Golden rules when visiting a cancer patient When visiting a friend or relative with cancer, we tend to feel awkward or don't know what to do. In the Sunday Star on Fit for Life section, Soo Ewe Jin (a cancer survivor himself) wrote a tribute for Dr Albert Lim. He also shared the 8 Golden Rules- a guideline by the late Dr Albert Lim when it comes to visiting cancer patients in the hospital: ...
Why some people do not want to seek help for depression/ mental health issues? Many people are depressed or know that they are mentally unwell but are often reluctant to seek help to address their issues. There are several possible reasons why a person may choose not to reach out or seek professional help. Possible reason why people do not want to seek help for depression/ mental health issues:   1. Cost of tr...
Why we feel more lonely and isolated The festive session is around the corner- it is a season of joy and celebration but it is also the time of the year where many people feel extremely lonely and isolated. This is the continuation from the previous article, Reversing heart disease- through lifestyle changes (scientifically proven).  The following would be appropiate and perhaps co...
The hunching back and the hopelessness of life A professor that I once took a course in during university had a hunched back and drooping head. When he conducted his lectures, he never looked at us- he always looked down and had conversations with the slides that were displayed on the projector. Even when he walked, his head drooped downwards and his gaze had always been downwards. He looked...
Spread the love
  • 9
  •  
  •  
  •  
  •  
  • john Link Reply
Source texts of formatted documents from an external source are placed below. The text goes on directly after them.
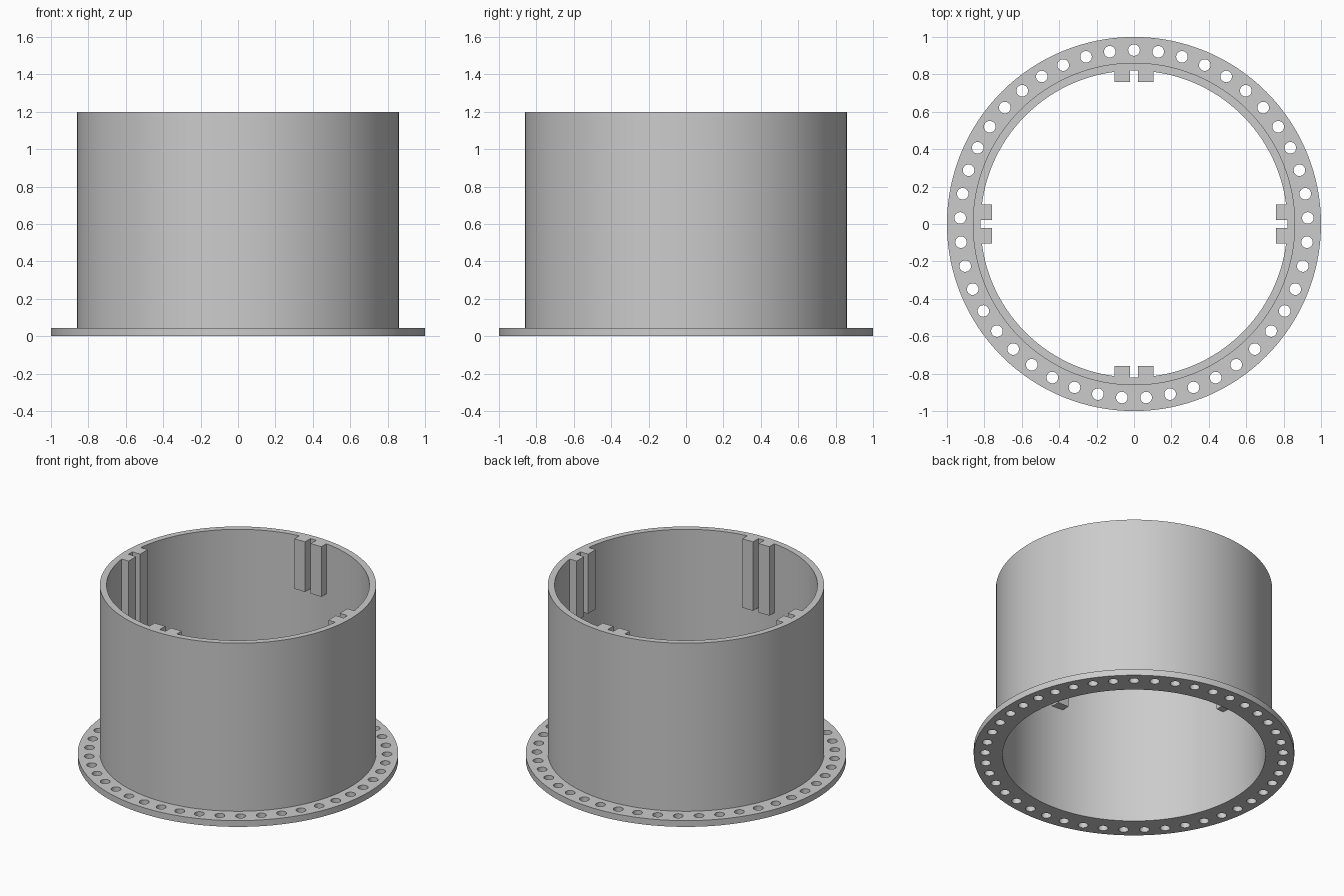
import bpy, bmesh, math
from mathutils import Matrix, Vector

R_IN, R_WALL, R_FLANGE = 0.82, 0.862, 1.0
HEIGHT, FLANGE_H = 1.2, 0.043
HOLES, HOLE_RING, HOLE_R = 45, 0.93, 0.031

if "Cube" in bpy.data.objects:
    bpy.data.objects.remove(bpy.data.objects["Cube"], do_unlink=True)

grey = bpy.data.materials.new("plain grey")
grey.use_nodes = True
colour = (0.6, 0.6, 0.6, 1)
grey.diffuse_color = colour
grey.node_tree.nodes["Principled BSDF"].inputs["Base Color"].default_value = colour


def add_object(name, bm):
    bmesh.ops.recalc_face_normals(bm, faces=bm.faces)
    mesh = bpy.data.meshes.new(name)
    bm.to_mesh(mesh)
    bm.free()
    mesh.materials.append(grey)
    ob = bpy.data.objects.new(name, mesh)
    bpy.context.collection.objects.link(ob)
    return ob


# Flanged tube: one closed profile spun around the axis
profile = [(R_IN, 0), (R_FLANGE, 0), (R_FLANGE, FLANGE_H),
           (R_WALL, FLANGE_H), (R_WALL, HEIGHT), (R_IN, HEIGHT)]
bm = bmesh.new()
verts = [bm.verts.new((r, 0, z)) for r, z in profile]
edges = [bm.edges.new((verts[i - 1], verts[i])) for i in range(len(verts))]
bmesh.ops.spin(bm, geom=verts + edges, axis=(0, 0, 1), cent=(0, 0, 0),
               angle=math.tau, steps=128, use_merge=True)
bmesh.ops.remove_doubles(bm, verts=bm.verts, dist=0.0001)
tube = add_object("flanged_tube", bm)

# Bolt holes around the flange
bm = bmesh.new()
for i in range(HOLES):
    a = math.pi / 2 + math.tau * i / HOLES
    spot = Vector((HOLE_RING * math.cos(a), HOLE_RING * math.sin(a), 0))
    bmesh.ops.create_cone(bm, cap_ends=True, segments=24, radius1=HOLE_R,
                          radius2=HOLE_R, depth=0.3,
                          matrix=Matrix.Translation(spot))
cutter = add_object("bolt_hole_cutter", bm)
cutter.hide_render = True

cut = tube.modifiers.new("bolt_holes", 'BOOLEAN')
cut.operation = 'DIFFERENCE'
cut.solver = 'EXACT'
cut.object = cutter
bpy.ops.object.select_all(action='DESELECT')
tube.select_set(True)
bpy.context.view_layer.objects.active = tube
bpy.ops.object.modifier_apply(modifier=cut.name)
bpy.data.objects.remove(cutter, do_unlink=True)
bpy.ops.object.shade_smooth_by_angle(angle=math.radians(30))

# Paired guide rails inside the wall, each pair a different length
rails = [("back", 0, 0.345), ("left", -90, 0.41),
         ("front", 180, 0.475), ("right", 90, 0.54)]
for name, turn, length in rails:
    bm = bmesh.new()
    for side in (-1, 1):
        box = (Matrix.Rotation(math.radians(turn), 4, 'Z')
               @ Matrix.Translation((side * 0.0625, 0.7925, HEIGHT - length / 2))
               @ Matrix.Diagonal((0.082, 0.065, length, 1)))
        bmesh.ops.create_cube(bm, size=1, matrix=box)
    add_object(name + "_guide_rails", bm)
    I know nasty rich people who got cancer. Not all good people get cancer. Science and evidence my not agree with these findings.

    • Yin Link Reply

      Thanks for sharing your observation.

Leave a Comment

Cancel reply


5 + = 10